Thanks, Elaine, for the suggestion that I read this.
Coffeehouses were natural haunts for many of the best players. In his book, “Chess Was My Life,” Mr. Lilienthal described encounters in 1929 with Mr. Capablanca, in the Café Central in Vienna, and with Mr. Lasker and Alexander Alekhine, the fourth world champion, at the Café König in Berlin in October 1929.
At the Café de la Régence in Paris, once the epicenter of chess in Europe, Mr. Lilienthal regularly played with great players like Savielly Tartakower, but also people better known in other fields, including the artist Marcel Duchamp, who Mr. Lilienthal said was “the most talented French player,” and the composer Sergei Prokofiev, who was of master strength, according to Mr. Lilienthal.
Wednesday, May 12, 2010
Marcel Duchamp's Chess Partner

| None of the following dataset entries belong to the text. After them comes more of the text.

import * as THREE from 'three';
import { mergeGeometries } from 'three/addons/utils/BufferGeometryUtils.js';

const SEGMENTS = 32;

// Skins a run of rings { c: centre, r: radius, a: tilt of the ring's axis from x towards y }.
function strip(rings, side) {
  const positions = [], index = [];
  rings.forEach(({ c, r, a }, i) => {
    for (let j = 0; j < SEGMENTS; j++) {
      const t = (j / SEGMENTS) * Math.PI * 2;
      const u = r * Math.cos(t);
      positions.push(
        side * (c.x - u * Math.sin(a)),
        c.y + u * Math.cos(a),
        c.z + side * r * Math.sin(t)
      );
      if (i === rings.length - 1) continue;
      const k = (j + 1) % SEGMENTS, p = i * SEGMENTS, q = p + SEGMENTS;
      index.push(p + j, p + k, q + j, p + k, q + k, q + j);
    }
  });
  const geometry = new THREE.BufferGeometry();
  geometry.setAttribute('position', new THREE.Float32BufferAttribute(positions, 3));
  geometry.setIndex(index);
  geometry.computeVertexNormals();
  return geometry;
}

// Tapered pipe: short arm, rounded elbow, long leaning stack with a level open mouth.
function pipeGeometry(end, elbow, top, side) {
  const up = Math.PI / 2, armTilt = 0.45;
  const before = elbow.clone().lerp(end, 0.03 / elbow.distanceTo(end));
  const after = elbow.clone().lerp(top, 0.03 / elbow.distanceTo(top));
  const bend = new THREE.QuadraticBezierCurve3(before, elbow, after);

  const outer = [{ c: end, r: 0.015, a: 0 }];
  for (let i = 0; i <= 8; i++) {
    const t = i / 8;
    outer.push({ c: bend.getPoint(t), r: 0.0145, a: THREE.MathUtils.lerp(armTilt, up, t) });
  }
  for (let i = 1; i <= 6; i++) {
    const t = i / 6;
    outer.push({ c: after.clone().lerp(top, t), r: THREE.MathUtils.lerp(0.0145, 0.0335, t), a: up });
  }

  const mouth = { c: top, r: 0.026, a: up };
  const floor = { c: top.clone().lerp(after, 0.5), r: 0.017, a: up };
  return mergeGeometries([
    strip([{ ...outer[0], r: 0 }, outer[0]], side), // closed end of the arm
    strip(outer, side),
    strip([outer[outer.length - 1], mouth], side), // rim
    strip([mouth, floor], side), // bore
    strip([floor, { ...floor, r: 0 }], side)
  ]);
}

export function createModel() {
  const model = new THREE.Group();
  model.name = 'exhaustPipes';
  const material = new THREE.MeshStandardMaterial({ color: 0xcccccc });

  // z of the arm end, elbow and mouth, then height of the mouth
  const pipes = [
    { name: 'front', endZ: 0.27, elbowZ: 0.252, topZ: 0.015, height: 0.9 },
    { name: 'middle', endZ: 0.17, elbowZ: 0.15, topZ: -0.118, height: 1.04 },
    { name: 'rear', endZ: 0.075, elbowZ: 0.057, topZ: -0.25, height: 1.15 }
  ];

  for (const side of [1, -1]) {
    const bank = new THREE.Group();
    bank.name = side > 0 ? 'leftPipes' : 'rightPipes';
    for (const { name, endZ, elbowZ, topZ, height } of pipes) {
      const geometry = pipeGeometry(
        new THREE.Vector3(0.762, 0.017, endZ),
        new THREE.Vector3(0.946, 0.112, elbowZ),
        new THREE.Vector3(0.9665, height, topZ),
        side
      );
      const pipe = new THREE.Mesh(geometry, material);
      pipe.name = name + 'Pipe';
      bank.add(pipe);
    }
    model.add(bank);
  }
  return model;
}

I'm always fascinated by Marcel Duchamp, who spent years secretly working on art projects while claiming he did nothing but play chess. So of course I liked the reference to him in the N.Y.Times obituary of Andor Lilienthal, Chess Grandmaster, who just died at age 99: